There has been no sponsor as yet announced for the UK Championship, which starts on December 4.
It seems unlikely now that there will be one announced at such short notice, which is of course disappointing given the prestige attached to the tournament.
However, sponsorship is a complex area often misunderstood. The truth is this: World Snooker could get someone, anyone, to chuck in a few thousand and have the tournament on the cheap.
They’ve done this in the past but I think they are right to instead look for a backer investing serious money. There is a prize fund for the event in excess of £500,000 to cover, plus ancillary costs. Putting these events on is not an inexpensive affair.
They have already secured a five year deal with 888.com to sponsor the World Championship and three years deals with Saga Insurance for the Masters and Royal London Watches for the Grand Prix.
These deals run into the millions and help to underpin the financial stability of the sport. It means three of the BBC’s four tournaments have some kind of identity and security.
The agreements only came about after much negotiation. Snooker isn’t regarded as a trendy sport or one blue chip firms want to get involved with, despite its high profile on television and viewing figures most other sports look at with envy.
Snooker suffers from an unbelievably patronising cultural snobbery. It’s looked down on because working class people like it.
Actually, the demographic of people who come to snooker and watch it on TV is wide ranging. This is a sport enjoyed by Ronnie Wood and Martin Amis alike.

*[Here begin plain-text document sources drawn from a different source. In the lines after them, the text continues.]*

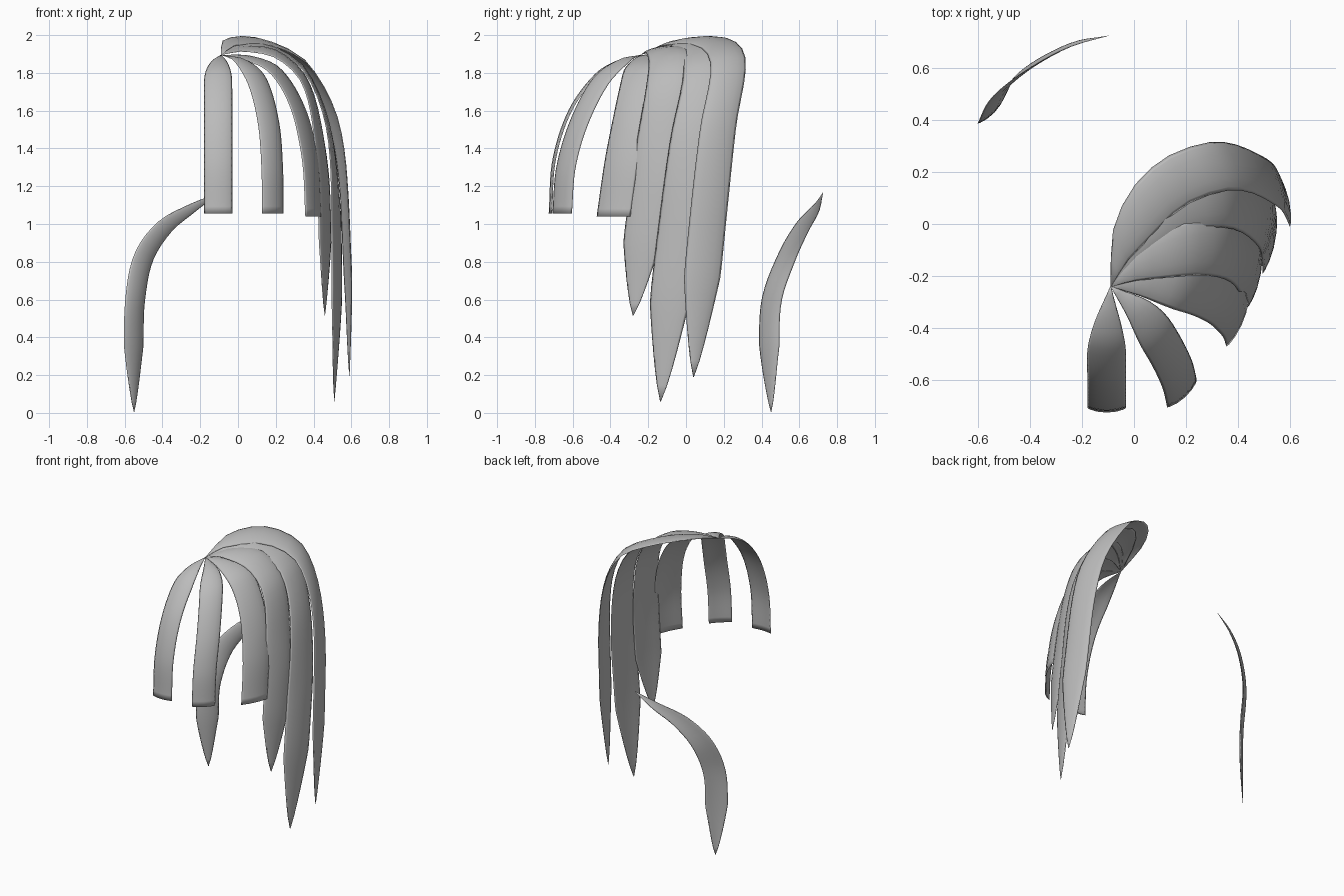
import bpy, bmesh, math
from mathutils import Vector

if "Cube" in bpy.data.objects:
    bpy.data.objects.remove(bpy.data.objects["Cube"])

grey = bpy.data.materials.new("hair grey")
grey.diffuse_color = (0.5, 0.5, 0.5, 1)
grey.use_nodes = True
grey.node_tree.nodes["Principled BSDF"].inputs["Base Color"].default_value = grey.diffuse_color

ROOT = (-0.09, -0.24, 1.895)   # shared parting point of the strands
RINGS, SIDES = 28, 12


def spline(pts, t):
    """Catmull-Rom through pts, parametrised by chord length."""
    pts = [Vector(p) for p in pts]
    d = [0]
    for a, b in zip(pts, pts[1:]):
        d.append(d[-1] + (b - a).length)
    s = t * d[-1]
    i = max(k for k in range(len(pts) - 1) if d[k] <= s + 1e-9)
    u = (s - d[i]) / (d[i + 1] - d[i])

    def slope(k):
        lo, hi = max(k - 1, 0), min(k + 1, len(pts) - 1)
        return (pts[hi] - pts[lo]) / (d[hi] - d[lo])
    L = d[i + 1] - d[i]
    return ((2*u**3 - 3*u**2 + 1) * pts[i] + (u**3 - 2*u**2 + u) * L * slope(i)
            + (3*u**2 - 2*u**3) * pts[i + 1] + (u**3 - u**2) * L * slope(i + 1))


def strand(name, path, half, a0, a1, tilt=0.0, rise=0.28, taper=0.0):
    """Thin arched ribbon; its side direction turns from a0 to a1 degrees."""
    bm = bmesh.new()
    rings = []
    for r in range(RINGS + 1):
        t = r / RINGS
        p = spline(path, t)
        tan = (spline(path, min(t + .01, 1)) - spline(path, max(t - .01, 0))).normalized()
        a = math.radians(a0 + (a1 - a0) * min(1, t / 0.6))
        side = Vector((math.cos(a), math.sin(a), tilt * max(0, 1 - t / 0.6)))
        out = tan.cross(side).normalized()
        w = math.sin(min(1, t / rise) * math.pi / 2)
        if taper and t > 1 - taper:
            w *= ((1 - t) / taper) ** 0.75
        w = max(w, 0.02)
        ring = []
        for k in range(SIDES):
            f = 2 * math.pi * k / SIDES
            c, s = math.cos(f), math.sin(f)
            ring.append(bm.verts.new(p + side * (half * w * c)
                                     + out * w * (0.006 * s + 0.012 * (0.5 - c * c))))
        rings.append(ring)
    for A, B in zip(rings, rings[1:]):
        for k in range(SIDES):
            j = (k + 1) % SIDES
            bm.faces.new((A[k], A[j], B[j], B[k]))
    bm.faces.new(rings[0])
    bm.faces.new(rings[-1])
    bmesh.ops.recalc_face_normals(bm, faces=bm.faces)
    for f in bm.faces:
        f.smooth = True
    me = bpy.data.meshes.new(name)
    bm.to_mesh(me)
    bm.free()
    me.materials.append(grey)
    bpy.context.collection.objects.link(bpy.data.objects.new(name, me))


# blunt fringe strands
strand("fringe_front", [ROOT, (-.1, -.35, 1.865), (-.105, -.47, 1.79), (-.105, -.61, 1.6),
       (-.105, -.695, 1.34), (-.105, -.715, 1.055)], .075, 0, 0, rise=.3)
strand("fringe_middle", [ROOT, (.02, -.335, 1.865), (.105, -.455, 1.76), (.165, -.57, 1.54),
       (.185, -.64, 1.3), (.188, -.66, 1.055)], .077, 45, 42)
strand("fringe_side", [ROOT, (.06, -.22, 1.88), (.2, -.24, 1.815), (.32, -.285, 1.62),
       (.385, -.34, 1.35), (.404, -.385, 1.04)], .1, 80, 65, tilt=.2)

# long pointed side strands
strand("side_strand_front", [ROOT, (.03, -.15, 1.93), (.21, -.095, 1.9), (.36, -.105, 1.75),
       (.44, -.165, 1.4), (.465, -.225, .97), (.46, -.28, .515)], .107, 95, 72, .25, .2, .22)
strand("side_strand_middle", [ROOT, (.02, -.06, 1.95), (.17, .065, 1.935), (.355, .095, 1.81),
       (.49, .025, 1.45), (.528, -.07, .75), (.51, -.135, .06)], .11, 110, 76, .25, .2, .22)
strand("side_strand_back", [ROOT, (-.04, -.06, 1.965), (.14, .15, 1.965), (.35, .225, 1.85),
       (.522, .17, 1.5), (.583, .095, .8), (.59, .04, .19)], .1, 120, 102, .25, .16, .22)

# separate strand low at the back
strand("back_strand", [(-.1, .725, 1.165), (-.24, .69, 1.085), (-.385, .615, .985),
       (-.495, .53, .825), (-.54, .45, .6), (-.548, .437, .34), (-.55, .45, .005)],
       .075, 35, 46, -1.0, .6, .25)
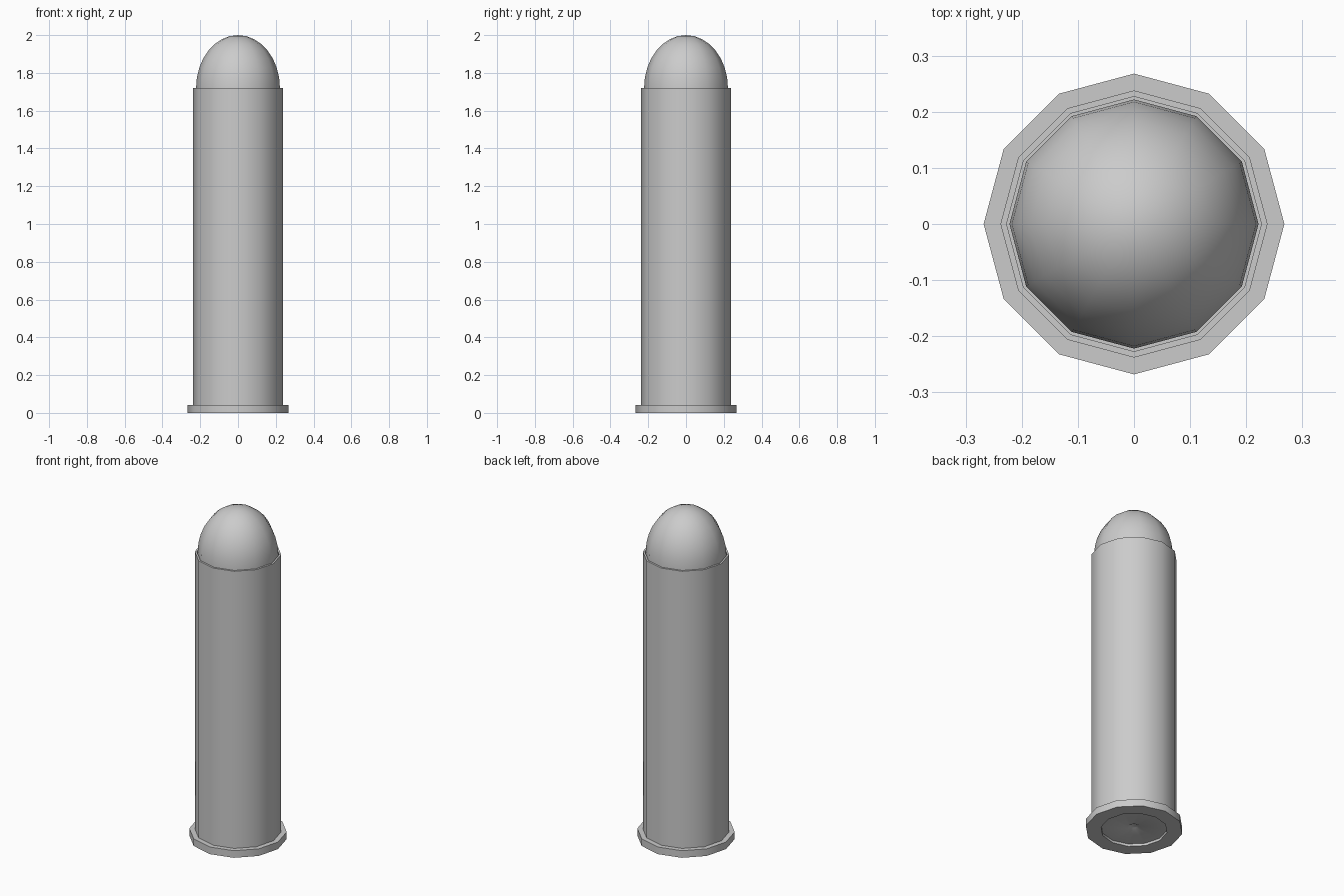
import bpy, bmesh, math

if "Cube" in bpy.data.objects:
    bpy.data.objects.remove(bpy.data.objects["Cube"])

SIDES = 12


def lathe(name, profile):
    """Revolve (radius, z) points, listed bottom to top, around z."""
    bm = bmesh.new()
    rings = []
    for r, z in profile:
        if r == 0:
            rings.append([bm.verts.new((0, 0, z))])
        else:
            rings.append([bm.verts.new((r * math.cos(2 * math.pi * i / SIDES),
                                        r * math.sin(2 * math.pi * i / SIDES), z))
                          for i in range(SIDES)])
    for a, b in zip(rings, rings[1:]):
        for i in range(SIDES):
            j = (i + 1) % SIDES
            if len(a) == 1:
                bm.faces.new((a[0], b[j], b[i]))
            elif len(b) == 1:
                bm.faces.new((a[i], a[j], b[0]))
            else:
                bm.faces.new((a[i], a[j], b[j], b[i]))
    mesh = bpy.data.meshes.new(name)
    bm.to_mesh(mesh)
    bm.free()
    obj = bpy.data.objects.new(name, mesh)
    bpy.context.collection.objects.link(obj)
    bpy.ops.object.select_all(action='DESELECT')
    obj.select_set(True)
    bpy.context.view_layer.objects.active = obj
    bpy.ops.object.shade_smooth_by_angle(angle=math.radians(40))
    return obj


# Casing: dimpled, recessed base, flanged rim, straight wall and open mouth
lathe("casing", [
    (0, 0.025), (0.02, 0.025), (0.038, 0.015), (0.183, 0.015), (0.183, 0),
    (0.268, 0), (0.268, 0.043), (0.238, 0.043),
    (0.238, 1.72), (0.227, 1.72), (0.227, 1.70), (0.222, 1.70),
])

# Rounded tip: elliptical dome rising out of the mouth
STEPS = 8
dome = [(0.222 * math.cos(math.pi / 2 * k / STEPS),
         1.72 + 0.28 * math.sin(math.pi / 2 * k / STEPS)) for k in range(STEPS)]
lathe("rounded_tip", [(0.222, 1.70)] + dome + [(0, 2.0)])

Footballers have tables in their houses but so does Tony Blair at Chequers.
However, chief executives and managing directors tend to prefer the middle class atmosphere of golf tournaments and rugby union matches, where corporate hospitality often takes preference over the actual sporting event.
Also, snooker is no longer enjoying the honeymoon it did with the British TV public it did in the 1980s. This is natural: nobody is on honeymoon forever.
Against this backdrop, and considering snooker was tainted for some by its long association with tobacco companies, World Snooker can only be commended for attracting three significant sponsors.
IMG/TWI is the governing body’s agents in this, though Nicky Fuller of World Snooker also played a very important role.
The challenge now is to secure sponsors for the smaller events and build the circuit back up again.
Everyone wishes the UK Championship had a sponsor but the fact that it doesn’t – as of yet – shouldn’t be taken as a sign the game is in some sort of crisis.